Publicity is something that every event wants, but many feel is out of reach. According to our 2020 Event Trends Report, only 44% of event creators are using PR to attract attendees to their events.

With social media at everyone’s fingertips, it can be tempting to rely on your own channels to spread the word. But the right media coverage can help project your event to a whole new audience. Of course, not every event is going to land major press coverage in newspapers and radio, but that doesn’t mean smaller or more niche events can’t achieve publicity.

The best way to kickstart a PR campaign and build a reputation for a smaller or more niche event is to negotiate media partnerships. Look outside of traditional mainstream media for opportunities. Think industry publications and blogs, community or brand newsletters, podcasts, city guides and top 10 lists, tourism websites – the list is endless. Here are three steps to get you started on establishing media partnerships for your next event.

Step 1: Know who you’re targeting

Take a considered approach to media partnerships by finding the right networks to target. Establish who your target audience is for your event and use this to research and identify online networks with large databases that will help you to market your event directly to your ideal consumer. Let’s look at an example:

Imagine you are organising a training seminar for people that work in the recruitment industry. Start by doing some research and find websites that have a large database of recruitment professionals such as online membership bodies, societies or even online recruitment magazines. Next, check that company’s social status to find out how many followers and employees they have.

Step 2: Find the right partners

If you find a potential partner that looks promising, use LinkedIn to find out who is in charge of marketing and send them a short email and proposal. Think of these partnerships like a sponsorship agreement, where you offer a win-win arrangement that can promote you event while being of benefit to their business. For example, you could offer them a media sponsorship with logos and mentions in your event collateral, in exchange for a mention in their newsletter and social media channels. Or you could offer an exclusive discount code to their members as an incentive for promoting your event.

Some companies will say no, but don’t take it personally. Be persistent, move on and you will find a company willing to work with you. This is why research is important. Aim to find 10-20 websites with a large or highly targeted database of your audience. You can use Eventbrite to create a unique discount codes or tracking links exclusively for your media partner’s database, which allows you to track the strength and success of each campaign.

Step 3: Get your messaging right

Rather than blasting out your ‘buy tickets’ message to every media partner, work with your partners to create copy or editorial that appeals to their readership. If you can write interesting and compelling content about your event or subject expertise, your partner is more likely to publish it. Download The Ultimate Guide to Copywriting for Events for the lowdown on how to write about your event.

Unlock ‘The Mastery of PR’

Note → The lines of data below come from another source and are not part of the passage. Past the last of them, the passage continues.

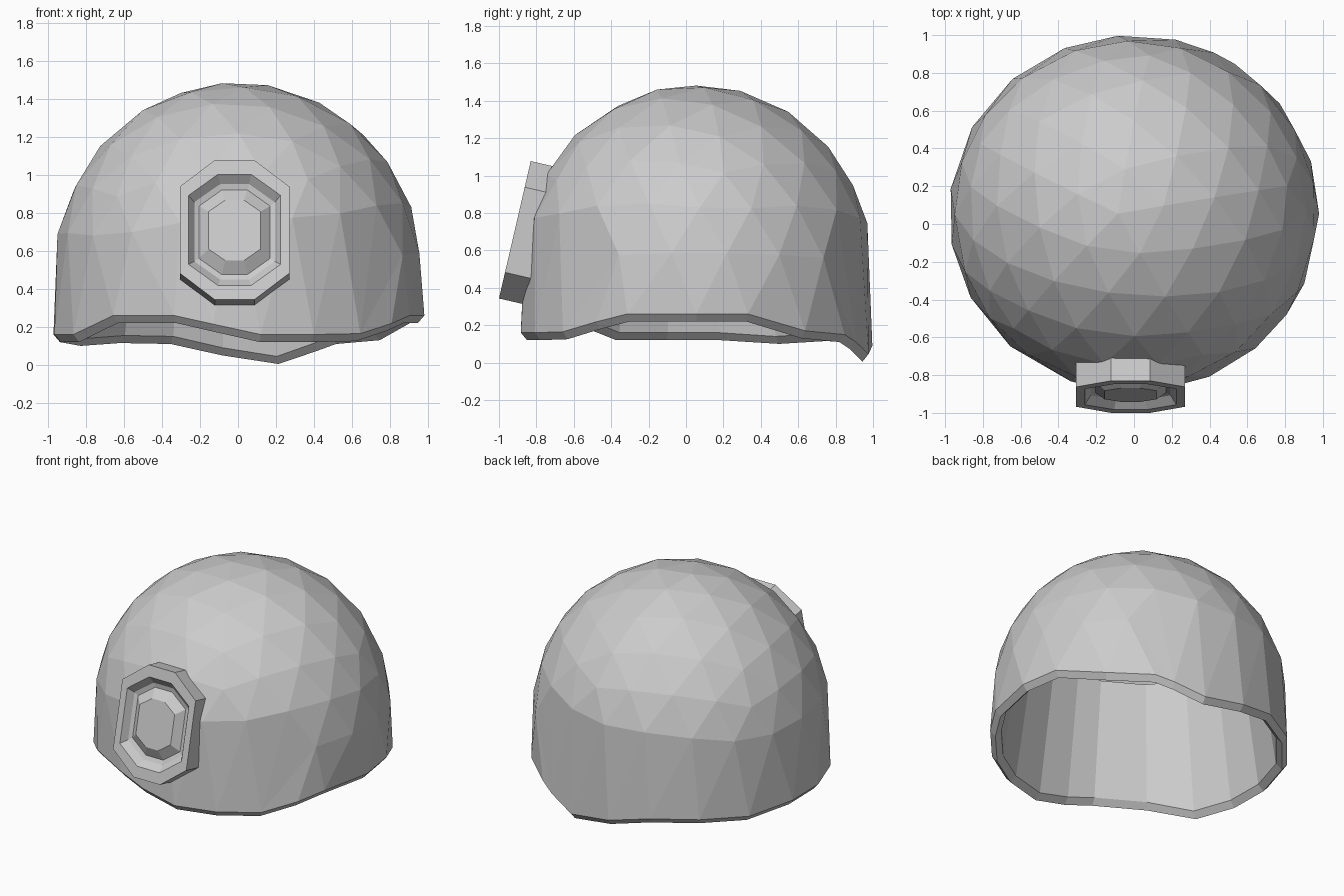
import bpy, bmesh
from math import sin, cos, atan2, degrees, radians
from mathutils import Vector, Matrix

if "Cube" in bpy.data.objects:
    bpy.data.objects.remove(bpy.data.objects["Cube"])

CY, CZ = 0.055, 0.5          # dome centre
RX, RY, RZ = .98, .945, .985  # dome radii
# uneven lower edge: (angle around z, height)
RIM = [(0, .26), (17, .26), (38, .17), (57, .15), (77, .045), (95, .09), (112, .15),
       (131, .155), (151, .14), (172, .16), (190, .16), (208, .16), (228, .26),
       (250, .26), (277, .16), (294, .16), (311, .165), (337, .26), (360, .26)]


def rim_height(a):
    for (a0, z0), (a1, z1) in zip(RIM, RIM[1:]):
        if a0 <= a <= a1:
            return z0 + (z1 - z0) * (a - a0) / (a1 - a0)


def finish(bm, name):
    bmesh.ops.recalc_face_normals(bm, faces=bm.faces)
    mesh = bpy.data.meshes.new(name)
    bm.to_mesh(mesh)
    bm.free()
    obj = bpy.data.objects.new(name, mesh)
    bpy.context.collection.objects.link(obj)
    return obj


def make_shell():
    # faceted upper dome
    bm = bmesh.new()
    bmesh.ops.create_icosphere(bm, subdivisions=3, radius=1)
    bm.transform(Matrix.Rotation(radians(-5), 4, 'Y') @ Matrix.Rotation(radians(10), 4, 'Z'))
    low = [v for v in bm.verts if v.co.z < -0.22]
    bmesh.ops.delete(bm, geom=low, context='VERTS')
    loose = [v for v in bm.verts if not v.link_faces]
    bmesh.ops.delete(bm, geom=loose, context='VERTS')
    for v in bm.verts:
        v.co = Vector((v.co.x * .967, v.co.y * RY + CY, v.co.z * RZ + CZ))

    # pull the open border down to the uneven lower edge
    border = [v for v in bm.verts if v.is_boundary]
    angle = {v: degrees(atan2((v.co.y - CY) / RY, v.co.x / RX)) % 360 for v in border}
    for key, _ in RIM[1:]:
        near = min(border, key=lambda v: abs((angle[v] - key + 180) % 360 - 180))
        angle[near] = key % 360
    for v in border:
        a = radians(angle[v])
        v.co = Vector((RX * cos(a), CY + RY * sin(a), rim_height(angle[v])))
    bmesh.ops.remove_doubles(bm, verts=border, dist=.04)

    # rounded lip, then long straight panels leaning in until they meet the dome
    for scale, drop, z in [(.965, -.04, None), (.925, 0, None), (.79, 0, 1.06)]:
        edges = [e for e in bm.edges if e.is_boundary]
        new = bmesh.ops.extrude_edge_only(bm, edges=edges)['geom']
        for v in [g for g in new if isinstance(g, bmesh.types.BMVert)]:
            a = atan2((v.co.y - CY) / RY, v.co.x / RX)
            height = rim_height(degrees(a) % 360) + drop if z is None else z
            v.co = Vector((RX * scale * cos(a), CY + RY * scale * sin(a), height))
    finish(bm, "dome_shell")


def make_badge():
    # stepped octagonal plate: (half width, half height, depth along its axis)
    steps = [(.288, .377, -.14), (.288, .377, 0), (.242, .3, 0), (.212, .258, -.045),
             (.187, .228, -.055), (.137, .163, -.01)]
    up, out = Vector((0, .225, .974)), Vector((0, -.974, .225))
    centre = Vector((-.018, -.915, .71))
    corners = [(.36, 1), (1, .62), (1, -.62), (.36, -1),
               (-.36, -1), (-1, -.62), (-1, .62), (-.36, 1)]
    bm = bmesh.new()
    rings = [[bm.verts.new(centre + Vector((u * w, 0, 0)) + up * (v * h) + out * d)
              for u, v in corners] for w, h, d in steps]
    for a, b in zip(rings, rings[1:]):
        for i in range(8):
            j = (i + 1) % 8
            bm.faces.new((a[i], a[j], b[j], b[i]))
    bm.faces.new(rings[0])
    bm.faces.new(rings[-1])
    finish(bm, "front_plate")


make_shell()
make_badge()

For more with establishing media relationships and crafting press releases, check out this three-part series on ‘The Mastery of PR’:

To learn more about overlooked promotional tactics to drive attendees for your event, download The 2020 Event Trends Report.